* [TASK INSTRUCTIONS]: Your answer must hold only the lines below from the line containing "const part = parts[isCap(p) ? 1 : 0];" through the line containing "const len = (Math.abs(p.x)", each reproduced exactly.

Saved data entries:
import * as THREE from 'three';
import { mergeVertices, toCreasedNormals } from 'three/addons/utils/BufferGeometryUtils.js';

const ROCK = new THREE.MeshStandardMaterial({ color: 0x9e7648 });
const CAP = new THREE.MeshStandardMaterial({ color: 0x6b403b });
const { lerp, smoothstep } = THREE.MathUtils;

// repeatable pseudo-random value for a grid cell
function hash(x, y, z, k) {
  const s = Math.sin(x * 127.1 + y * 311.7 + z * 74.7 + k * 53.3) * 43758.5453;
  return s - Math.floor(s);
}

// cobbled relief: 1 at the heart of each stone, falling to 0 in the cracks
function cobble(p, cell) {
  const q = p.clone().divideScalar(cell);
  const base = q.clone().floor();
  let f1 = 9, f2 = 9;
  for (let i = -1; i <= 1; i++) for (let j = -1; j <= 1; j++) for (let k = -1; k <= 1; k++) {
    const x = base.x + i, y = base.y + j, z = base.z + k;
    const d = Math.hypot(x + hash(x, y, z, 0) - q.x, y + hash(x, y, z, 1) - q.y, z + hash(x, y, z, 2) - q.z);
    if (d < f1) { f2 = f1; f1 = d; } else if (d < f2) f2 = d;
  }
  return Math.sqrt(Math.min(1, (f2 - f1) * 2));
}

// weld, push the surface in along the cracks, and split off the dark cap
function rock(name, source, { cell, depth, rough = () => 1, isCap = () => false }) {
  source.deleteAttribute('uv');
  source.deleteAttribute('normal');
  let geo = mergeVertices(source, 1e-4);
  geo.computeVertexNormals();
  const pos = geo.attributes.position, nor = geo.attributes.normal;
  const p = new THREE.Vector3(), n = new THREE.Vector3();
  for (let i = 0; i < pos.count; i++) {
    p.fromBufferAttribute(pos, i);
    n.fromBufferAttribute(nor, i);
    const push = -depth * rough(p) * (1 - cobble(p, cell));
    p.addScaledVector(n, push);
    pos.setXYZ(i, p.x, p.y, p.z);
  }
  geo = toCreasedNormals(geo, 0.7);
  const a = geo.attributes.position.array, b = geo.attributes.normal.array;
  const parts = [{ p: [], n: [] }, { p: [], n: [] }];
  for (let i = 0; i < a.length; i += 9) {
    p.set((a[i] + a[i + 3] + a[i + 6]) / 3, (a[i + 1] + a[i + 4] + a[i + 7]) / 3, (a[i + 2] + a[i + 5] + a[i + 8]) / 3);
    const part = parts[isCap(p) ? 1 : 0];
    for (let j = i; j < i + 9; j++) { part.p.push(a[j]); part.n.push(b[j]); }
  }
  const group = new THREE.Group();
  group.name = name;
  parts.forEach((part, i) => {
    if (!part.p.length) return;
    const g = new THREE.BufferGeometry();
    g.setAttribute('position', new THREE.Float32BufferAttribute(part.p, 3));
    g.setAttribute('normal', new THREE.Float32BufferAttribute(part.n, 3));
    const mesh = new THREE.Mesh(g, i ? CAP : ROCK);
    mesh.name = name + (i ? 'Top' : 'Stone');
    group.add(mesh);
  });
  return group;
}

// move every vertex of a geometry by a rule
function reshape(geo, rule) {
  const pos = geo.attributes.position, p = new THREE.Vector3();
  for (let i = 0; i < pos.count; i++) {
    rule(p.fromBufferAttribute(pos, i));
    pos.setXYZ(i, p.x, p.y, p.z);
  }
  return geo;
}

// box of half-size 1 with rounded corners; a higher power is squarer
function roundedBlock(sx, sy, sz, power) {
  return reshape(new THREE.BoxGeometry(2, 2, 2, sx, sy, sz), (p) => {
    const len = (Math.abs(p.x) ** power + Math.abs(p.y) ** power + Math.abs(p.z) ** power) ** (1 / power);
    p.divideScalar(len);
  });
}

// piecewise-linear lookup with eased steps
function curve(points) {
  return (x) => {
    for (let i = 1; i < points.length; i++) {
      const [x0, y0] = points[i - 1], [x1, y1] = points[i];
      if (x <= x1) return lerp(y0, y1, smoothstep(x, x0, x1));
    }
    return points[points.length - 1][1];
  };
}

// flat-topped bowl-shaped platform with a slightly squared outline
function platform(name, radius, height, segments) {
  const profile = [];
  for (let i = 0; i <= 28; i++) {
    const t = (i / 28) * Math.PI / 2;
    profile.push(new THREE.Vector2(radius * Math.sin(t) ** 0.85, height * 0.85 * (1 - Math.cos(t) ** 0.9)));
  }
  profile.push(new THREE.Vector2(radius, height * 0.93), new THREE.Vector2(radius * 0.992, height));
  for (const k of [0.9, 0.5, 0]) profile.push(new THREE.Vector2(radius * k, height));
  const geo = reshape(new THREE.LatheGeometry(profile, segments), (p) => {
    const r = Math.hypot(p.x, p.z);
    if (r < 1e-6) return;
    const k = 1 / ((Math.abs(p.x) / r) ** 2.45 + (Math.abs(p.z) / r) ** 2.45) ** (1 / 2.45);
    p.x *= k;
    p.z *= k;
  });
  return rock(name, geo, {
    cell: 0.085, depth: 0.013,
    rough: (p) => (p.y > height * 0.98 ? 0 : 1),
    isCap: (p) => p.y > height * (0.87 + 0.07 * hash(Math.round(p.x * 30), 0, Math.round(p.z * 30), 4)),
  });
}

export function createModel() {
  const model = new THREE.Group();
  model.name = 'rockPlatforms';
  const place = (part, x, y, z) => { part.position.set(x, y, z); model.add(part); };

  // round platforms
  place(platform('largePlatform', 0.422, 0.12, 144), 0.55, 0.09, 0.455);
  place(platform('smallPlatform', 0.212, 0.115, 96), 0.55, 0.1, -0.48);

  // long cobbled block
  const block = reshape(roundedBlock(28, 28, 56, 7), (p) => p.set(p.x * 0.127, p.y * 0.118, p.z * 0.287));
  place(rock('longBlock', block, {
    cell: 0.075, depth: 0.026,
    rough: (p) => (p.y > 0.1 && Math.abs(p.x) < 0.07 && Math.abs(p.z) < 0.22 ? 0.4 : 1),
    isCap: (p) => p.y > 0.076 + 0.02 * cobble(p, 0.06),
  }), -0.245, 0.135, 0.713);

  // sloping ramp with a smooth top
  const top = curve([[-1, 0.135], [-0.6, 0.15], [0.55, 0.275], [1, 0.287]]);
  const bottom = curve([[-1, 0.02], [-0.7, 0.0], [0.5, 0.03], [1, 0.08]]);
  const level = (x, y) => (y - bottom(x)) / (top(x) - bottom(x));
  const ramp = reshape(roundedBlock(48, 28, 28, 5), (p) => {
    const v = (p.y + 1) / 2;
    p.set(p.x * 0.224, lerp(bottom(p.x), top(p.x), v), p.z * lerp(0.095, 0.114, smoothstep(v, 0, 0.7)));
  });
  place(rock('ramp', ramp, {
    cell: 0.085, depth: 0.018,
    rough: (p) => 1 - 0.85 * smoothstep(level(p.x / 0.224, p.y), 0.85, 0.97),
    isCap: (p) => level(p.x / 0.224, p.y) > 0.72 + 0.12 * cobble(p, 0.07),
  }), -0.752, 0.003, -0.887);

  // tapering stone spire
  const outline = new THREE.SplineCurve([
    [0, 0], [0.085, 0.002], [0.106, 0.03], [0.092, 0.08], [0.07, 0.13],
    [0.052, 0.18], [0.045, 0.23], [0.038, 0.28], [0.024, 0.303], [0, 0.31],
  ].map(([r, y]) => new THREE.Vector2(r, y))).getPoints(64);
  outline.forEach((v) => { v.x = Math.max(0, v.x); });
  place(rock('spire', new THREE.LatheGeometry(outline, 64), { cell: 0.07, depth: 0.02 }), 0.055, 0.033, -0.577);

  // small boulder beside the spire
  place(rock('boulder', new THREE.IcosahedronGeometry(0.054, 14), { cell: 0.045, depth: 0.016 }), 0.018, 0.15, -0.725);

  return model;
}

* [FINISHED EXERCISE]:
    const part = parts[isCap(p) ? 1 : 0];
    for (let j = i; j < i + 9; j++) { part.p.push(a[j]); part.n.push(b[j]); }
  }
  const group = new THREE.Group();
  group.name = name;
  parts.forEach((part, i) => {
    if (!part.p.length) return;
    const g = new THREE.BufferGeometry();
    g.setAttribute('position', new THREE.Float32BufferAttribute(part.p, 3));
    g.setAttribute('normal', new THREE.Float32BufferAttribute(part.n, 3));
    const mesh = new THREE.Mesh(g, i ? CAP : ROCK);
    mesh.name = name + (i ? 'Top' : 'Stone');
    group.add(mesh);
  });
  return group;
}

// move every vertex of a geometry by a rule
function reshape(geo, rule) {
  const pos = geo.attributes.position, p = new THREE.Vector3();
  for (let i = 0; i < pos.count; i++) {
    rule(p.fromBufferAttribute(pos, i));
    pos.setXYZ(i, p.x, p.y, p.z);
  }
  return geo;
}

// box of half-size 1 with rounded corners; a higher power is squarer
function roundedBlock(sx, sy, sz, power) {
  return reshape(new THREE.BoxGeometry(2, 2, 2, sx, sy, sz), (p) => {
    const len = (Math.abs(p.x) ** power + Math.abs(p.y) ** power + Math.abs(p.z) ** power) ** (1 / power);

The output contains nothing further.